WORK TO COMPLETE
Each line of the records must appear in your answer exactly, with no pictures.

DATA FOR THIS EXERCISE
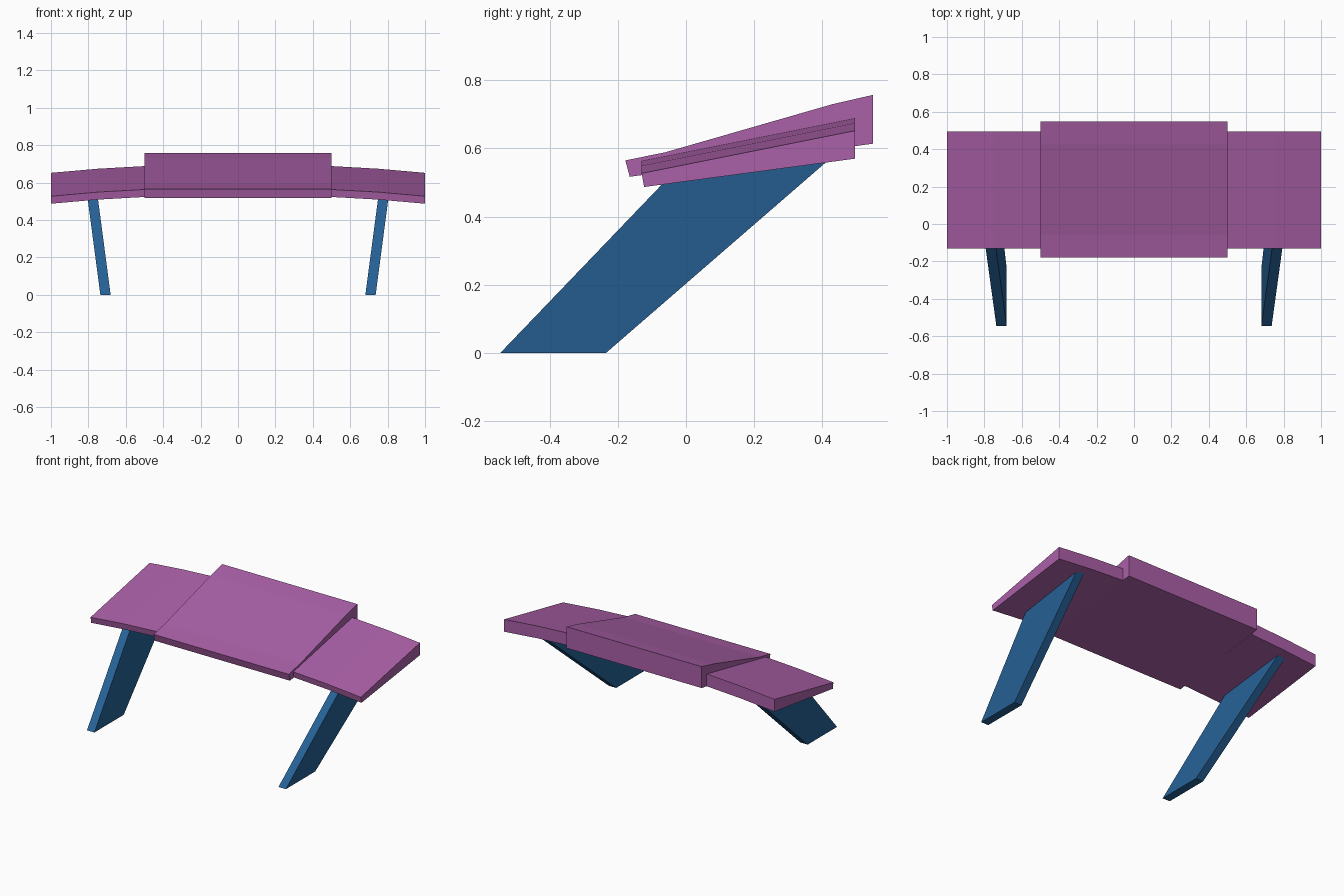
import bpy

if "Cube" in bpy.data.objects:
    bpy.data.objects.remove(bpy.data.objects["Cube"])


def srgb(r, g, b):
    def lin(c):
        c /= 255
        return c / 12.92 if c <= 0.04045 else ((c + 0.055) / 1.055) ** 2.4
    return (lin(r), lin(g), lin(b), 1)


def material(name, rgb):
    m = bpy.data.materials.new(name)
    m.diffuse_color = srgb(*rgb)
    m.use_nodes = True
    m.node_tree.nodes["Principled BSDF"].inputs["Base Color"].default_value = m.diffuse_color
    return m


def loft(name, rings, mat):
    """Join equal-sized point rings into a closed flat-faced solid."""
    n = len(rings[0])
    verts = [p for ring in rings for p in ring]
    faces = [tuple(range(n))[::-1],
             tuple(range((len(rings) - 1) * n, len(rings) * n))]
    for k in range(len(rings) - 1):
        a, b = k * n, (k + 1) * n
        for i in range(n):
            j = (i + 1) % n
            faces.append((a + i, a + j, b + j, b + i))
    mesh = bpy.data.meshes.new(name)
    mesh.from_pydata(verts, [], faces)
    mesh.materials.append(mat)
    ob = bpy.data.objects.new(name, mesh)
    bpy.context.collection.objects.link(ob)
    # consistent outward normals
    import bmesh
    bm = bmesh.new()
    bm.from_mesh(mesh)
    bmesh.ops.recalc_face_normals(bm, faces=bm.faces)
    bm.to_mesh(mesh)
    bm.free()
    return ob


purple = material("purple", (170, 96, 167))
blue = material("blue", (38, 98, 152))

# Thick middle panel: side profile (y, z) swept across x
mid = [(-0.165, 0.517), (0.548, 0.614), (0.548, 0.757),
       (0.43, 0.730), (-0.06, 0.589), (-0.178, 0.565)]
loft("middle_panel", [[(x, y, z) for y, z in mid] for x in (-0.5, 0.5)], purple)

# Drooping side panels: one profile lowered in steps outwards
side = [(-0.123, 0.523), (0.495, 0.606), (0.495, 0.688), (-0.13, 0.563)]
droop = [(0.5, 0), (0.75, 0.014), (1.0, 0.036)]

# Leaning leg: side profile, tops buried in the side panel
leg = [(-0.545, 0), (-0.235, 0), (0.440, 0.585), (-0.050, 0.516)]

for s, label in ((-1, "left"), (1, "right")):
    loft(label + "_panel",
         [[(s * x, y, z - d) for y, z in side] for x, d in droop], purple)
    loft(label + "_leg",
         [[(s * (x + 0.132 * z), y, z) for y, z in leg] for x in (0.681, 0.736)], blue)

YOUR RESPONSE
import bpy

if "Cube" in bpy.data.objects:
    bpy.data.objects.remove(bpy.data.objects["Cube"])


def srgb(r, g, b):
    def lin(c):
        c /= 255
        return c / 12.92 if c <= 0.04045 else ((c + 0.055) / 1.055) ** 2.4
    return (lin(r), lin(g), lin(b), 1)


def material(name, rgb):
    m = bpy.data.materials.new(name)
    m.diffuse_color = srgb(*rgb)
    m.use_nodes = True
    m.node_tree.nodes["Principled BSDF"].inputs["Base Color"].default_value = m.diffuse_color
    return m


def loft(name, rings, mat):
    """Join equal-sized point rings into a closed flat-faced solid."""
    n = len(rings[0])
    verts = [p for ring in rings for p in ring]
    faces = [tuple(range(n))[::-1],
             tuple(range((len(rings) - 1) * n, len(rings) * n))]
    for k in range(len(rings) - 1):
        a, b = k * n, (k + 1) * n
        for i in range(n):
            j = (i + 1) % n
            faces.append((a + i, a + j, b + j, b + i))
    mesh = bpy.data.meshes.new(name)
    mesh.from_pydata(verts, [], faces)
    mesh.materials.append(mat)
    ob = bpy.data.objects.new(name, mesh)
    bpy.context.collection.objects.link(ob)
    # consistent outward normals
    import bmesh
    bm = bmesh.new()
    bm.from_mesh(mesh)
    bmesh.ops.recalc_face_normals(bm, faces=bm.faces)
    bm.to_mesh(mesh)
    bm.free()
    return ob


purple = material("purple", (170, 96, 167))
blue = material("blue", (38, 98, 152))

# Thick middle panel: side profile (y, z) swept across x
mid = [(-0.165, 0.517), (0.548, 0.614), (0.548, 0.757),
       (0.43, 0.730), (-0.06, 0.589), (-0.178, 0.565)]
loft("middle_panel", [[(x, y, z) for y, z in mid] for x in (-0.5, 0.5)], purple)

# Drooping side panels: one profile lowered in steps outwards
side = [(-0.123, 0.523), (0.495, 0.606), (0.495, 0.688), (-0.13, 0.563)]
droop = [(0.5, 0), (0.75, 0.014), (1.0, 0.036)]

# Leaning leg: side profile, tops buried in the side panel
leg = [(-0.545, 0), (-0.235, 0), (0.440, 0.585), (-0.050, 0.516)]

for s, label in ((-1, "left"), (1, "right")):
    loft(label + "_panel",
         [[(s * x, y, z - d) for y, z in side] for x, d in droop], purple)
    loft(label + "_leg",
         [[(s * (x + 0.132 * z), y, z) for y, z in leg] for x in (0.681, 0.736)], blue)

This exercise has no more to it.